**PROBLEM REQUIREMENTS:** Among the entries below, please show each line that carries the word "opening".

**GIVEN ENTRIES:**
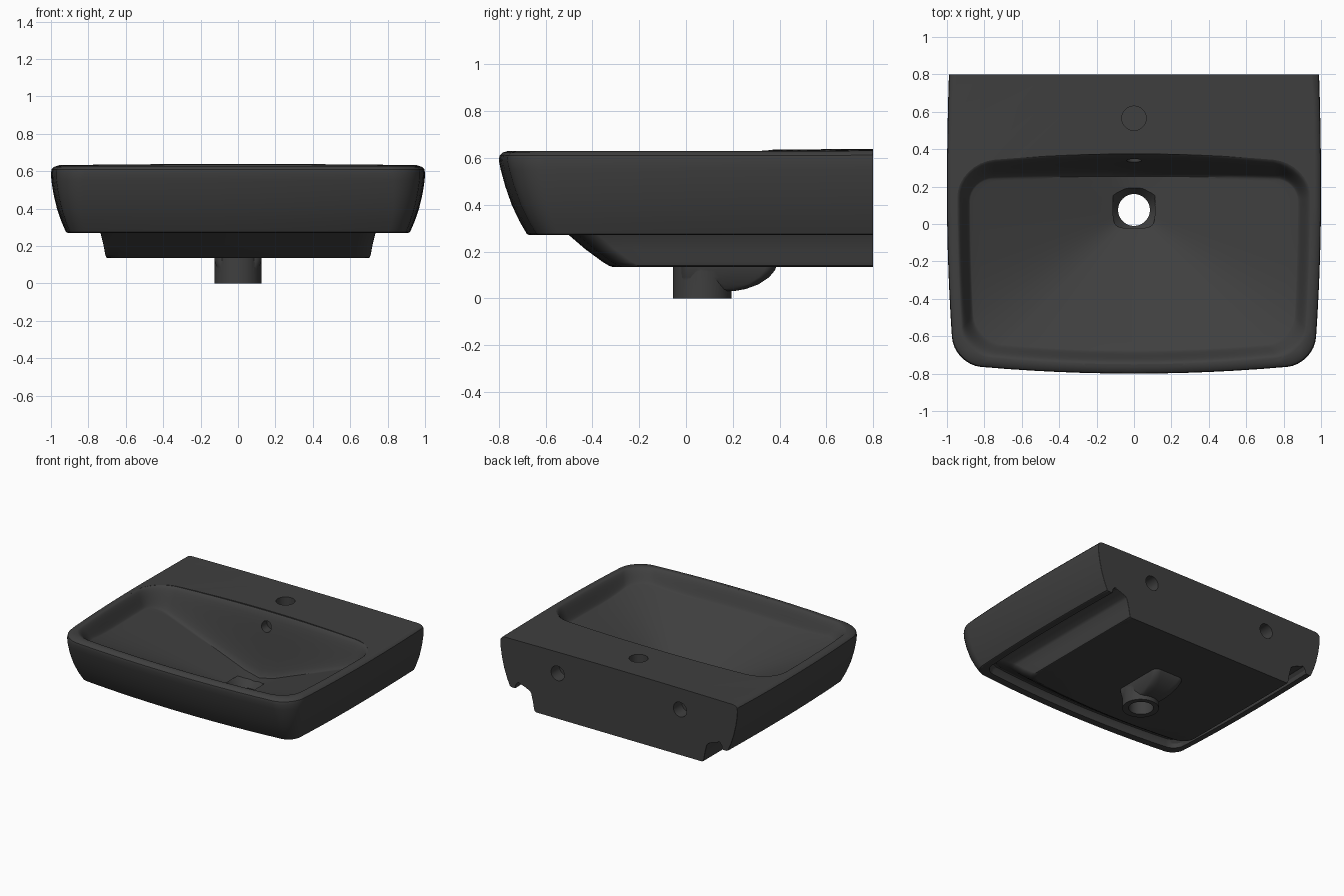
import bpy, bmesh, math
from mathutils import Vector

if "Cube" in bpy.data.objects:
    bpy.data.objects.remove(bpy.data.objects["Cube"], do_unlink=True)

glaze = bpy.data.materials.new("dark_grey_glaze")
glaze.use_nodes = True
colour = (0.05, 0.05, 0.05, 1)
glaze.diffuse_color = colour
glaze.node_tree.nodes["Principled BSDF"].inputs["Base Color"].default_value = colour


def outline(hw, front, back, r, rb=0.004, bow=0.05, back_bow=0.0, taper=0.03):
    """Rounded plan outline with bowed front, back and sides."""
    arcs = []
    corners = ((hw - rb, back - rb, rb), (rb - hw, back - rb, rb),
               (r - hw, front + r, r), (hw - r, front + r, r))
    for k, (cx, cy, rad) in enumerate(corners):
        arcs.append([Vector((cx + rad * math.cos(a), cy + rad * math.sin(a)))
                     for a in (math.pi / 2 * (k + i / 8) for i in range(9))])
    pts = []
    for k, arc in enumerate(arcs):
        nxt = arcs[(k + 1) % 4][0]
        pts += arc + [arc[-1].lerp(nxt, i / 12) for i in range(1, 12)]
    out = []
    for p in pts:
        w = (back - p.y) / (back - front)
        y = p.y + (p.x / hw) ** 2 * (bow * w - back_bow * (1 - w))
        narrow = taper * (0.6 if p.y > 0.15 else 1)
        out.append(Vector((p.x * (1 - narrow * ((p.y - 0.15) / 0.85) ** 2), y)))
    return out


def finish(name, bm):
    bmesh.ops.recalc_face_normals(bm, faces=bm.faces)
    mesh = bpy.data.meshes.new(name)
    bm.to_mesh(mesh)
    bm.free()
    mesh.materials.append(glaze)
    ob = bpy.data.objects.new(name, mesh)
    bpy.context.collection.objects.link(ob)
    return ob


def loft(name, rings):
    """Closed solid through rings of 3D points."""
    bm = bmesh.new()
    loops = [[bm.verts.new(p) for p in ring] for ring in rings]
    n = len(loops[0])
    for a, b in zip(loops, loops[1:]):
        for i in range(n):
            j = (i + 1) % n
            bm.faces.new((a[i], a[j], b[j], b[i]))
    caps = [bm.faces.new(loops[0]), bm.faces.new(loops[-1])]
    bmesh.ops.triangulate(bm, faces=caps)
    return finish(name, bm)


def flat(pts, z):
    return [Vector((p.x, p.y, z)) for p in pts]


def cylinder(name, centre, r, depth, axis="Z", r2=None):
    rot = (math.pi / 2, 0, 0) if axis == "Y" else (0, 0, 0)
    bpy.ops.mesh.primitive_cone_add(vertices=48, radius1=r, radius2=r2 or r,
                                    depth=depth, location=centre, rotation=rot)
    ob = bpy.context.object
    ob.name = name
    ob.data.materials.append(glaze)
    return ob


def combine(target, other, operation):
    mod = target.modifiers.new("bool", "BOOLEAN")
    mod.operation, mod.solver, mod.object = operation, "EXACT", other
    bpy.context.view_layer.objects.active = target
    bpy.ops.object.modifier_apply(modifier=mod.name)
    bpy.data.objects.remove(other, do_unlink=True)


# Outer skirt and deck, rising slightly toward the wall; corners soften upward
skirt = [(0.27, 0.91, -0.667), (0.275, 0.92, -0.68), (0.33, 0.944, -0.712),
         (0.4, 0.968, -0.745), (0.48, 0.987, -0.773), (0.55, 0.998, -0.792),
         (0.59, 1.0, -0.8), (0.61, 0.997, -0.797), (0.623, 0.985, -0.785),
         (0.629, 0.965, -0.765)]
rings = []
for z, hw, front in skirt:
    ring = flat(outline(hw, front, 0.8, 0.085 + 0.2 * (z - 0.27)), z)
    if z > 0.6:
        for p in ring:
            rise = max(0, (p.y - 0.4) / 0.4) ** 2
            p.z += 0.01 * rise * (1 - 0.7 * p.x ** 2)
    rings.append(ring)
basin = loft("wash_basin", rings)

# Recess under the skirt, then the lower box flaring into it
recess = loft("recess_cutter", [flat(outline(hw, f, 0.9, 0.08), z) for z, hw, f in
                                ((0.2, 0.885, -0.635), (0.3, 0.868, -0.615), (0.32, 0.85, -0.6))])
combine(basin, recess, "DIFFERENCE")
box = loft("lower_box", [flat(outline(hw, f, 0.8, 0.08, taper=0.005), z) for z, hw, f in
                         ((0.135, 0.695, -0.315), (0.14, 0.705, -0.33), (0.155, 0.71, -0.355),
                          (0.21, 0.72, -0.43), (0.27, 0.735, -0.5), (0.285, 0.75, -0.525),
                          (0.3, 0.785, -0.555), (0.315, 0.83, -0.58), (0.34, 0.84, -0.59))])
combine(basin, box, "UNION")

# Drain spigot and the overflow channel that widens behind it
channel = loft("overflow_channel", [flat(outline(hw, -0.02, back, 0.04, rb=0.045, bow=0), z)
                                    for z, hw, back in
                                    ((0.032, 0.065, 0.21), (0.04, 0.085, 0.255),
                                     (0.06, 0.1, 0.31), (0.09, 0.115, 0.355),
                                     (0.12, 0.125, 0.38), (0.16, 0.13, 0.395))])
combine(basin, channel, "UNION")
combine(basin, cylinder("spigot", (0, 0.07, 0.08), 0.125, 0.16), "UNION")


# Bowl: steep back wall, floor falling from sides and front to the drain
def floor(p):
    side = 0.4 * abs(p.x)
    fall = 0.48 * max(0, 0.07 - p.y)
    return min(0.6, 0.155 + (side ** 4 + fall ** 4 + 0.02 ** 4) ** 0.25)


opening = outline(0.945, -0.75, 0.375, 0.15, rb=0.2, back_bow=0.05)
foot = outline(0.875, -0.675, 0.255, 0.15, rb=0.12, back_bow=0.02)
rings = [flat(opening, 0.75), flat(opening, 0.629)]
for k in range(1, 11):
    s = k / 10
    keep = 1 - s * s * (3 - 2 * s)
    row = [a.lerp(b, s) for a, b in zip(opening, foot)]
    rings.append([Vector((p.x, p.y, floor(p) + (0.629 - floor(p)) * keep)) for p in row])
centre = Vector((0, 0.075))
for k in range(1, 18):
    row = [centre.lerp(p, 1 - k / 18) for p in foot]
    rings.append([Vector((p.x, p.y, floor(p))) for p in row])
combine(basin, loft("bowl_cutter", rings), "DIFFERENCE")

# Drain funnel and bore, tap hole, overflow hole, wall fixing holes
holes = [cylinder("funnel", (0, 0.075, 0.165), 0.085, 0.07, r2=0.135),
         cylinder("bore", (0, 0.075, 0.1), 0.085, 0.5),
         cylinder("tap_hole", (0, 0.565, 0.61), 0.065, 0.16),
         cylinder("overflow", (0, 0.33, 0.53), 0.04, 0.14, "Y")]
holes += [cylinder("fixing_hole", (x, 0.8, 0.477), 0.055, 0.2, "Y") for x in (-0.51, 0.51)]
for hole in holes:
    combine(basin, hole, "DIFFERENCE")

# Smooth shading with crisp edges
bpy.ops.object.select_all(action="DESELECT")
basin.select_set(True)
bpy.context.view_layer.objects.active = basin
bpy.ops.object.shade_smooth_by_angle(angle=math.radians(32))
weighted = basin.modifiers.new("weighted_normals", "WEIGHTED_NORMAL")
weighted.keep_sharp = True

**FINISHED EXERCISE:**
opening = outline(0.945, -0.75, 0.375, 0.15, rb=0.2, back_bow=0.05)
rings = [flat(opening, 0.75), flat(opening, 0.629)]
    row = [a.lerp(b, s) for a, b in zip(opening, foot)]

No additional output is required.